    • 75 Chris Barsanti
    It incorporates addiction, age-inappropriate romance, mental illness, and terminal disease into its plot without collapsing into a movie-of-the-week black hole.
    • 78 Metascore
    • 91 Chris Barsanti
    Given his story’s curlicues and lack of overt judgment, Ree does not appear to be interested in a clear morality story about forgiveness or opposites coming together. However, The Painter and the Thief does leave room for a kind of redemption at its conclusion.
    • 84 Metascore
    • 100 Chris Barsanti

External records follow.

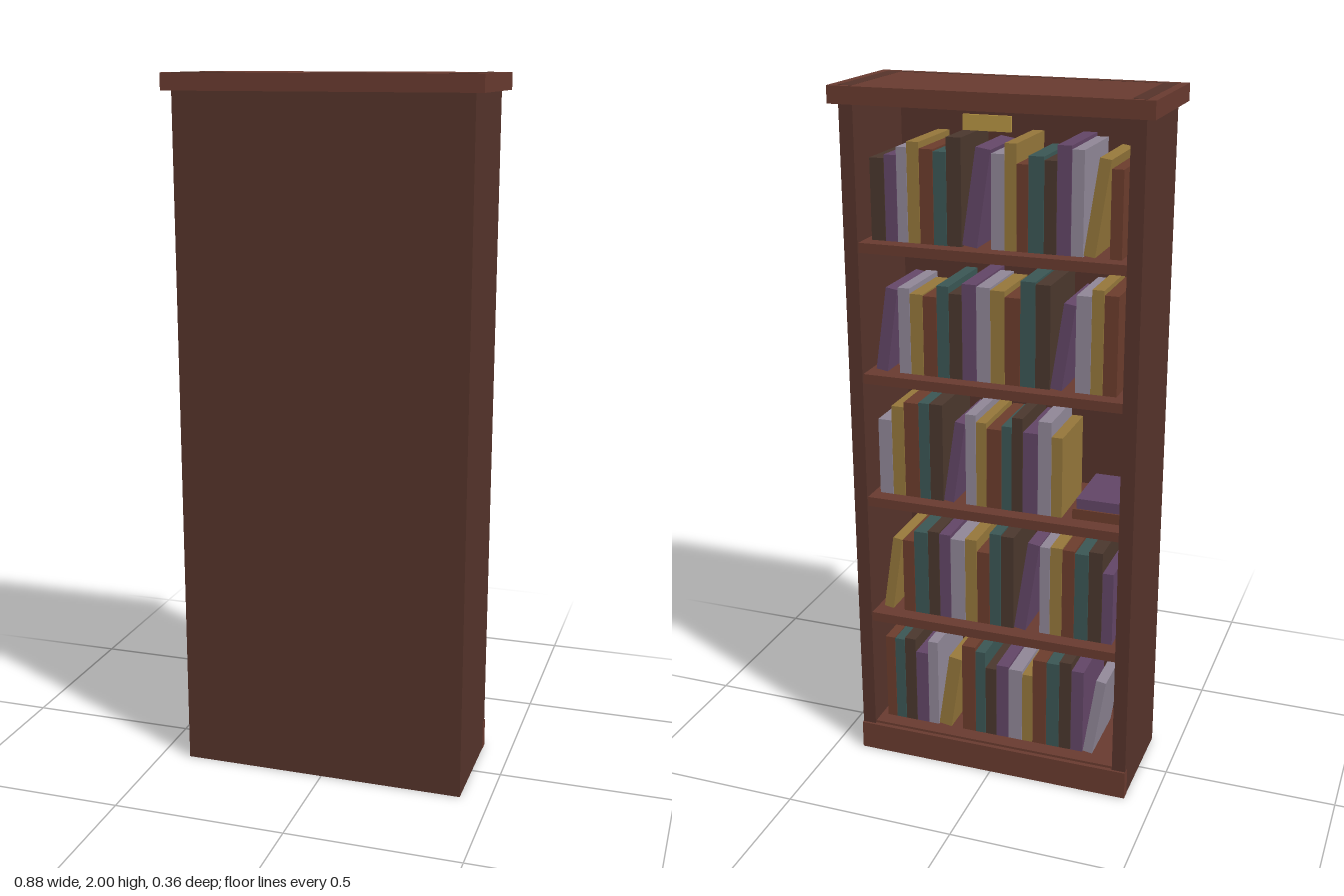
import * as THREE from 'three';

const mat = (color) => new THREE.MeshStandardMaterial({ color });
const WOOD = mat(0x55332a), TRIM = mat(0x683a2f), BRASS = mat(0xb59443);
// purple, lavender, mustard, red-brown, teal, dark brown
const COVERS = [0x624566, 0x8f8696, 0x94763a, 0x6b3c2c, 0x3a5654, 0x4a372d].map(mat);

// Box given by its lower and upper corners
function box(name, material, x0, x1, y0, y1, z0, z1) {
  const g = new THREE.BoxGeometry(x1 - x0, y1 - y0, z1 - z0);
  g.translate((x0 + x1) / 2, (y0 + y1) / 2, (z0 + z1) / 2);
  const m = new THREE.Mesh(g, material);
  m.name = name;
  return m;
}

function makeRandom(seed) {
  return () => {
    seed = (seed * 16807) % 2147483647;
    return seed / 2147483647;
  };
}

// Row of upright books from +x to -x; those listed in leaning tilt towards -x
function bookRow(y, start, end, firstCover, leaning, rand) {
  const row = new THREE.Group();
  row.name = 'bookRow';
  let x = start;
  for (let i = 0; i < 30; i++) {
    const w = 0.029 + rand() * 0.015;
    const h = 0.22 + rand() * 0.075;
    const d = 0.19 + rand() * 0.04;
    const tilt = leaning.includes(i) ? 0.15 : 0;
    const next = x - w - h * Math.sin(tilt);
    if (next < end) break;
    const book = box('book', COVERS[(firstCover + i) % 6], 0, w, 0, h, -0.115, -0.115 + d);
    book.position.set(x - w, y, 0);
    book.rotation.z = tilt;
    row.add(book);
    x = next - 0.001;
  }
  return row;
}

export function createModel() {
  const model = new THREE.Group();
  model.name = 'bookcase';
  const rand = makeRandom(4217);

  // Carcass: two sides and the closed panel
  for (const s of [-1, 1]) {
    model.add(box('sidePanel', WOOD, s * 0.395 - 0.02, s * 0.395 + 0.02, 0, 2.0005, -0.166, 0.165));
  }
  model.add(box('backPanel', WOOD, -0.376, 0.376, 0, 2.0005, 0.15, 0.165));

  // Cornice and plinth
  model.add(box('cornice', TRIM, -0.44, 0.44, 1.953, 2, -0.182, 0.182));
  model.add(box('plinth', TRIM, -0.416, 0.416, 0, 0.085, -0.173, -0.145));
  model.add(box('floorBase', WOOD, -0.376, 0.376, 0, 0.065, -0.15, 0.151));

  // Small brass plate under the cornice
  model.add(box('namePlate', BRASS, -0.065, 0.065, 1.903, 1.943, -0.171, -0.163));

  // Shelves with their books, bottom to top
  const rows = [
    { first: 3, leaning: [5, 16] },
    { first: 2, leaning: [0, 10] },
    { first: 1, leaning: [5], end: -0.205 },
    { first: 0, leaning: [0, 12] },
    { first: 5, leaning: [7, 15] },
  ];
  rows.forEach(({ first, leaning, end = -0.355 }, i) => {
    const top = 0.092 + i * 0.373;
    model.add(box('shelf', TRIM, -0.376, 0.376, top - 0.028, top, -0.16, 0.151));
    model.add(bookRow(top, 0.355, end, first, leaning, rand));
  });

  // Books lying flat at the end of the middle shelf
  const y = 0.092 + 2 * 0.373;
  model.add(box('flatBook', COVERS[3], -0.365, -0.225, y, y + 0.03, -0.11, 0.1));
  model.add(box('flatBook', COVERS[0], -0.36, -0.235, y + 0.03, y + 0.06, -0.105, 0.09));

  return model;
}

    While it nods to everything from ‘The Twilight Zone’ to ‘Close Encounters of the Third Kind,’ Patterson’s movie is more a tribute to the romance of a breeze-whispered sprawling night and the shivery thrill of not knowing what nameless threats it hides.
    • 69 Metascore
    • 83 Chris Barsanti
    As Odysseus returned home after his troubled journey to find yet more strife, Coogan and Brydon go back to their familiar schtick—long drives and touristy rambles punctuated by expensively minimalist dinners, all of it borne on a tide of joshing, snarky banter—only to discover more discomfort.
    • 73 Metascore
    • 75 Chris Barsanti
    Spaceship Earth is a highly watchable document from a curious cultural convergence in which avant-garde “Star Trek” utopianism met the glare of the mainstream.
    • 69 Metascore
    • 58 Chris Barsanti
    Clumsy and erratic, though possessed of an undeniable bounding and puppy-like energy, How to Build a Girl is a star vehicle for Feldstein that, while it often does not do its star justice, also knows when to just stay out of her way.
    • 53 Metascore
    • 63 Chris Barsanti
    The film functions as a handsomely mounted biopic that tells a little-known story with considerable passion.
    • 72 Metascore
    • 75 Chris Barsanti
    Without Margo Martindale, the film would be a sharp and tightly constructed nautical noir. With her, it becomes a memorable one.
    • tbd Metascore
    • 50 Chris Barsanti
    In the end, the film suffers from the same issue as its moody androids: enervation borne out of repetition.
    • 52 Metascore
    • 63 Chris Barsanti
    The film takes occasional stabs at comic grotesquerie, but it’s brought back to earth by an insistent docudrama seriousness.

Top Trailers